Pope Francis on Sunday asked the world's 1.3 billion Catholics to stop for a moment of prayer and reflection on the 75th anniversary of the liberation of the Nazi death camp at Auschwitz and say "Never Again".
The pope mentioned Monday's anniversary during his weekly noon address and blessing to tens of thousands of people in St. Peter's Square.
"Indifference is inadmissible before this enormous tragedy, this atrocity, and memory is a duty. Tomorrow, we are all invited to stop for a moment of prayer and reflection, each one of us saying in our own heart: 'never again, never again,'" he said.
More than one million people, most of them Jews, were killed at the Auschwitz-Birkenau camp during World War Two. Overall, some six million Jews died in the Holocaust.
At Francis' orders, the Vatican in March will open its secret archives on the wartime pontificate of Pope Pius XII, a historic move that Jews have sought for decades.
Some Jews say Pius, who reigned from 1939 to 1958, did not do enough to help those facing persecution by Nazi Germany and turned a blind eye to the Holocaust. The Vatican maintains that Pius chose to work behind the scenes.
The pope's appeal to his own flock on Sunday comes amid a backdrop of rising anti-Semitism in Europe and the United States. Last week, Francis called the rise a "barbaric resurgence".
On Friday, anti-Semitic graffiti was found scrawled on the door of the home of a son of a Holocaust survivor in northern Italy.
The words "Juden Hier" (Jews Here) were written above a Star of David on the door, recalling the signs put on buildings in Nazi Germany to mark the homes and businesses of Jews.
Last month in eastern France, scores of Jewish graves were found desecrated in a cemetery, hours before lawmakers adopted a resolution equating anti-Zionism with anti-Semitism.
France has Europe's biggest Jewish community - around 550,000 - and anti-Semitic attacks are common, with more than 500 alone in 2018.
A global survey by the U.S.-based Anti-Defamation League in November found that anti-Semitic attitudes had increased in many places around the world and significantly in Eastern and Central Europe. It also found that large percentages of people in Eastern and Western European countries think Jews talk too much about the Holocaust.

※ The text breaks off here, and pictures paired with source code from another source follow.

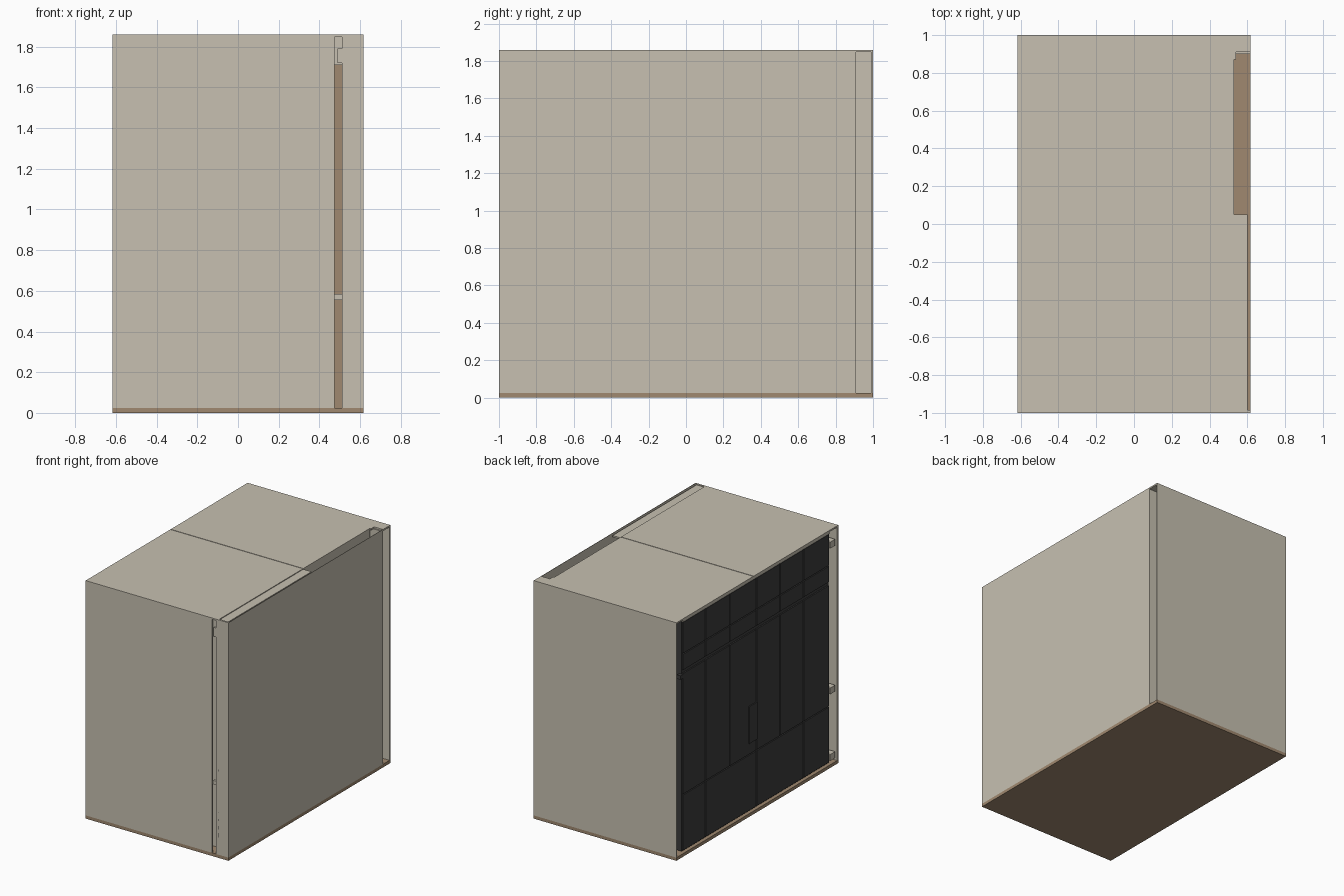
import bpy, bmesh

if "Cube" in bpy.data.objects:
    bpy.data.objects.remove(bpy.data.objects["Cube"])


def material(name, rgb):
    m = bpy.data.materials.new(name)
    m.diffuse_color = (*rgb, 1)
    m.use_nodes = True
    m.node_tree.nodes["Principled BSDF"].inputs["Base Color"].default_value = m.diffuse_color
    return m


BEIGE = material("warm_beige", (0.57, 0.53, 0.44))
BROWN = material("floor_brown", (0.35, 0.25, 0.16))
DARK = material("charcoal", (0.045, 0.045, 0.045))


def boxes(name, mat, *extents):
    """One object made of boxes, each given as (x0, x1, y0, y1, z0, z1)."""
    bm = bmesh.new()
    for x0, x1, y0, y1, z0, z1 in extents:
        vs = bmesh.ops.create_cube(bm, size=1)["verts"]
        for v in vs:
            v.co.x = x0 if v.co.x < 0 else x1
            v.co.y = y0 if v.co.y < 0 else y1
            v.co.z = z0 if v.co.z < 0 else z1
    me = bpy.data.meshes.new(name)
    bm.to_mesh(me)
    bm.free()
    me.materials.append(mat)
    ob = bpy.data.objects.new(name, me)
    bpy.context.collection.objects.link(ob)
    return ob


W, TOP, FL = 0.617, 1.86, 0.025   # half width, height, floor thickness
RZ = 1.848                        # underside of the roof

# Floor slab
boxes("floor", BROWN, (-W, W, -1, 1, 0, FL))

# Outer skins: front in two parts with a slit, back, and thin right wall
boxes("front_panel", BEIGE, (-W, 0.475, -1, -0.985, FL, RZ))
boxes("front_right_panel", BEIGE, (0.51, W, -1, -0.985, FL, TOP))
boxes("back_panel", BEIGE, (-W, W, 0.99, 1, FL, RZ))
boxes("right_wall", BEIGE, (W - 0.003, W, -0.985, 0.91, FL, TOP))

# Inner body, slit side wall, and partition closing the right channel
boxes("inner_body", BEIGE, (-0.54, 0.475, -0.9, 0.91, FL, RZ))
boxes("channel_wall", BEIGE, (0.51, 0.53, -0.985, 0.87, FL, RZ))
boxes("channel_end", BEIGE, (0.475, W - 0.003, 0.9, 0.91, FL, RZ))
boxes("corner_filler", BEIGE, (-0.54, 0.53, 0.91, 0.99, FL, RZ))
boxes("slit_back_board", BROWN, (0.475, 0.51, 0.85, 0.87, FL, RZ))

# Roof sections, stepped along the open channel
boxes("roof", BEIGE,
      (-W, 0.53, -1, 0.045, RZ, TOP),
      (-W, 0.53, 0.05, 0.87, RZ, TOP),
      (-W, 0.54, 0.87, 0.91, RZ, TOP),
      (-W, W, 0.91, 1, RZ, TOP))
boxes("roof_seam", BEIGE, (-W, 0.53, 0.045, 0.05, RZ, TOP - 0.004))
boxes("channel_lid", BEIGE, (0.53, 0.6, -0.985, 0.05, RZ - 0.006, TOP - 0.006))

# Slit fittings: top latch, middle hinge
boxes("slit_latch", BEIGE,
      (0.475, 0.51, -0.985, -0.94, 1.71, RZ),
      (0.49, 0.54, -1, -0.95, 1.72, 1.79))
boxes("slit_hinge", BEIGE, (0.475, 0.51, -0.985, -0.94, 0.555, 0.585))
boxes("front_seals", DARK,
      (0.528, 0.534, -1.0, -0.984, 0.16, 0.54),
      (0.528, 0.534, -1.0, -0.984, 0.67, 1.72))

# Left side: dark backing with raised panels
boxes("side_backing", DARK, (-0.6, -0.54, -0.9, 0.91, FL + 0.01, 1.83))
boxes("side_header", BEIGE, (-0.612, -0.54, -0.9, 0.91, 1.83, RZ))
G = 0.004
wide = [-0.9, -0.58, 0.0, 0.63, 0.91]
narrow = [-0.9, -0.58, -0.29, 0.0, 0.33, 0.63, 0.91]
rows = [(0.04, 0.48, wide), (0.48, 1.43, narrow),
        (1.45, 1.58, narrow), (1.58, 1.83, narrow)]
panels = [(-0.61, -0.6, a + G, b - G, z0 + G, z1 - G)
          for z0, z1, ys in rows for a, b in zip(ys, ys[1:])]
boxes("side_panels", DARK, *panels)
boxes("side_handle", DARK, (-W, -0.605, 0.0, 0.1, 0.57, 0.86))

# Hinges and latch in the side recesses
boxes("side_hinges", BEIGE,
      *[(-W, -0.54, -0.96, -0.9, z - 0.025, z + 0.025) for z in (0.08, 0.6, 1.74)])
boxes("side_latch", DARK, (-0.61, -0.58, 0.91, 0.94, 1.39, 1.42))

Before he became pope and was still archbishop of his native Buenos Aires, Francis co-authored a book with his friend, Argentine rabbi Abraham Skorka.

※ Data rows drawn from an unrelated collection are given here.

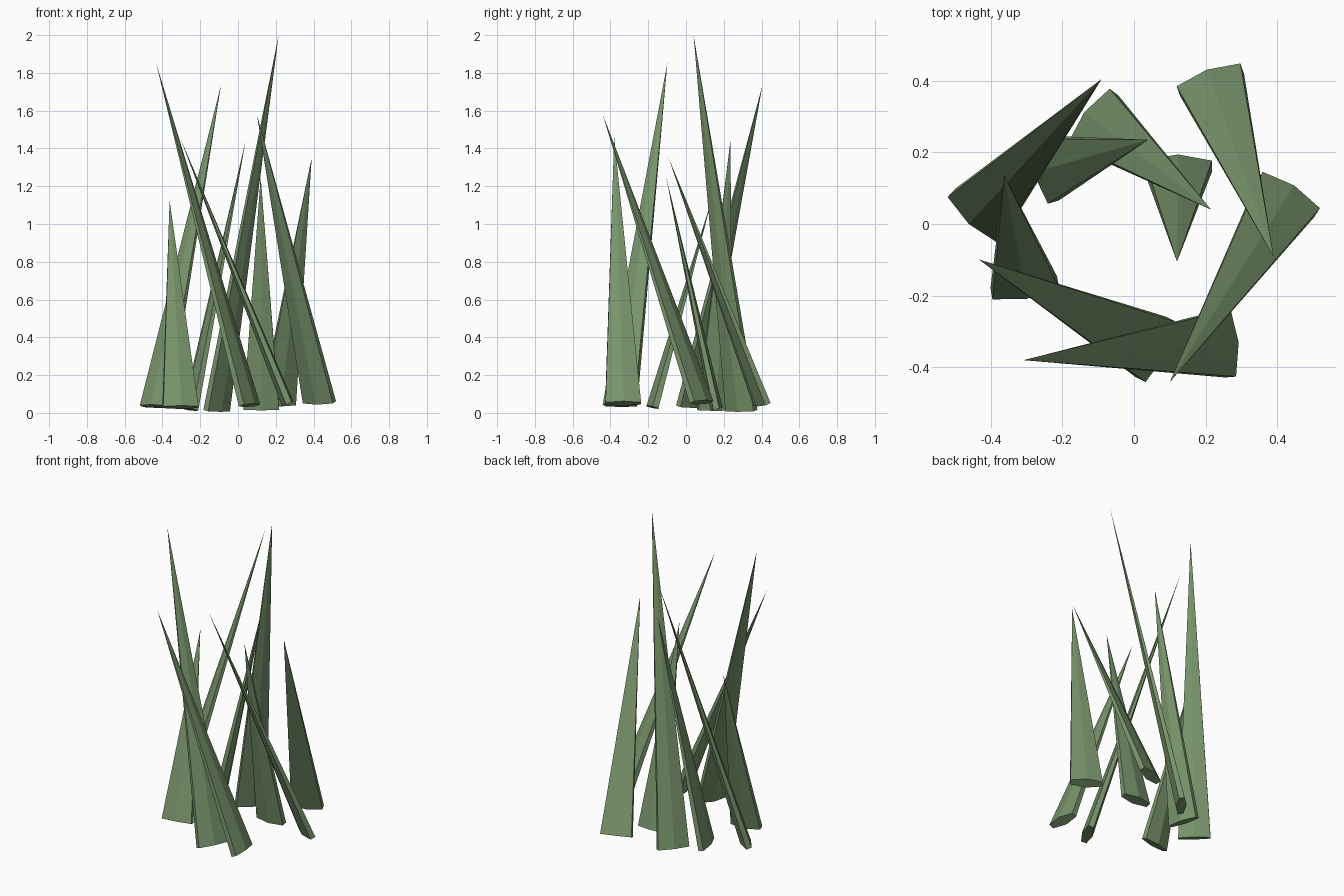
import bpy
import math
from mathutils import Matrix, Vector

if "Cube" in bpy.data.objects:
    bpy.data.objects.remove(bpy.data.objects["Cube"])

SIDES = 6
RADIUS = 0.109      # half width of a blade at its root
FLATTEN = 0.3       # thickness relative to width

green = bpy.data.materials.new("grass green")
green.diffuse_color = (0.19, 0.30, 0.15, 1.0)
green.use_nodes = True
green.node_tree.nodes["Principled BSDF"].inputs["Base Color"].default_value = green.diffuse_color

# Root centre and tip of each blade in the ring
BLADES = [
    ((-0.44, 0.023, 0.035), (-0.09, 0.405, 1.735)),
    ((-0.113, 0.293, 0.012), (0.215, 0.04, 2.0)),
    ((0.061, -0.35, 0.04), (-0.433, -0.099, 1.85)),
    ((0.431, 0.082, 0.056), (0.10, -0.441, 1.58)),
    ((0.262, -0.333, 0.05), (-0.308, -0.38, 1.46)),
    ((-0.251, 0.152, 0.017), (0.04, 0.235, 1.44)),
    ((0.213, 0.402, 0.046), (0.39, -0.092, 1.35)),
    ((-0.305, -0.178, 0.03), (-0.362, 0.135, 1.125)),
    ((0.123, 0.162, 0.02), (0.12, -0.105, 1.25)),
]


def grass_blade(index, root, tip):
    """Flattened six-sided spike, its broad side facing the way it leans."""
    root, tip = Vector(root), Vector(tip)
    axis = (tip - root).normalized()
    wide = Vector((0, 0, 1)).cross(axis).normalized()
    thin = axis.cross(wide)
    ring = []
    for i in range(SIDES):
        a = math.radians(30) + 2 * math.pi * i / SIDES
        ring.append(root + wide * RADIUS * math.cos(a)
                    + thin * RADIUS * FLATTEN * math.sin(a))
    faces = [(i, (i + 1) % SIDES, SIDES) for i in range(SIDES)]
    faces.append(tuple(reversed(range(SIDES))))     # closed root
    mesh = bpy.data.meshes.new(f"grass_blade_{index}")
    mesh.from_pydata(ring + [tip], [], faces)
    mesh.materials.append(green)
    obj = bpy.data.objects.new(f"grass_blade_{index}", mesh)
    bpy.context.collection.objects.link(obj)


for n, (root, tip) in enumerate(BLADES, 1):
    grass_blade(n, root, tip)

In 2016, Francis visited Rome's main synagogue, in the former ghetto established by his predecessor Pope Paul IV in 1555 and where Jews were confined until the 19th century.